Show each line in the listing below that contains the word "data".
*** Opening of Extracted entries ***
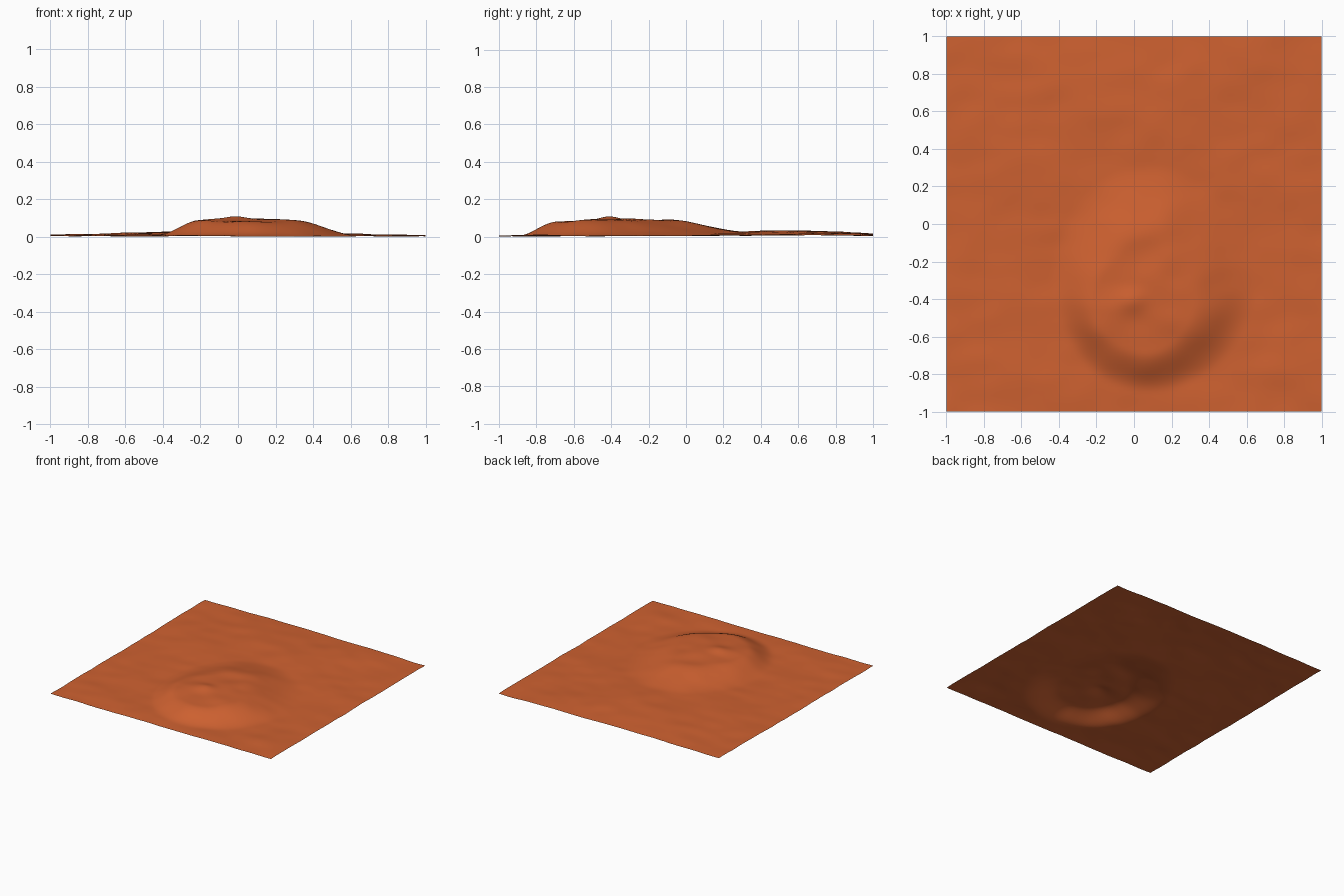
import bpy, bmesh, math
from mathutils import Vector, noise

if "Cube" in bpy.data.objects:
    bpy.data.objects.remove(bpy.data.objects["Cube"])

N = 96  # grid cells per side


def smooth(t):
    t = max(0.0, min(1.0, t))
    return t * t * (3 - 2 * t)


def bump(x, y, cx, cy, rx, ry):
    return math.exp(-((x - cx) / rx) ** 2 - ((y - cy) / ry) ** 2)


def ripple(x, y, freq, seed):
    return noise.noise(Vector((x * freq, y * freq * 1.3, seed)))


def height(x, y):
    # gently rolling plain, rising a little behind the mound
    z = 0.014 + 0.026 * bump(x, y, -0.1, 0.5, 0.6, 0.55) + 0.003 * (y + 1) / 2
    z += 0.007 * ripple(x, y, 2.5, 3.1) + 0.004 * ripple(x, y, 6, 7.7)
    # mound: steep crescent front, long gentle slopes right and back
    dx, dy = x - 0.07, y + 0.3
    rx = 0.58 if dx > 0 else 0.51
    ry = 0.6 if dy < 0 else 0.62
    q = math.hypot(dx / rx, dy / ry)
    a = math.atan2(dy / ry, dx / rx)
    front = smooth(0.5 - 0.7 * math.sin(a))
    right = smooth(math.cos(a))
    width = 0.66 - 0.3 * front + 0.14 * right
    m = smooth((1 - q) / width)
    z += m * (0.073 + 0.012 * bump(x, y, 0, -0.35, 0.35, 0.3))
    # small crest on top
    z += 0.016 * bump(x, y, -0.01, -0.41, 0.07, 0.06)
    z += 0.007 * m * ripple(x, y, 5, 1.9)
    return z


bm = bmesh.new()
bmesh.ops.create_grid(bm, x_segments=N, y_segments=N, size=1.0)
for v in bm.verts:
    v.co.z = height(v.co.x, v.co.y)

# rest the lowest point on the ground plane
low = min(v.co.z for v in bm.verts)
for v in bm.verts:
    v.co.z -= low
for f in bm.faces:
    f.smooth = True

mesh = bpy.data.meshes.new("desert_terrain")
bm.to_mesh(mesh)
bm.free()
terrain = bpy.data.objects.new("desert_terrain", mesh)
bpy.context.collection.objects.link(terrain)

# orange sand
sand = bpy.data.materials.new("orange_sand")
sand.diffuse_color = (0.62, 0.12, 0.03, 1)
sand.use_nodes = True
sand.node_tree.nodes["Principled BSDF"].inputs["Base Color"].default_value = sand.diffuse_color
mesh.materials.append(sand)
*** Close of Extracted entries ***
Solution to this exercise:
if "Cube" in bpy.data.objects:
    bpy.data.objects.remove(bpy.data.objects["Cube"])
mesh = bpy.data.meshes.new("desert_terrain")
terrain = bpy.data.objects.new("desert_terrain", mesh)
sand = bpy.data.materials.new("orange_sand")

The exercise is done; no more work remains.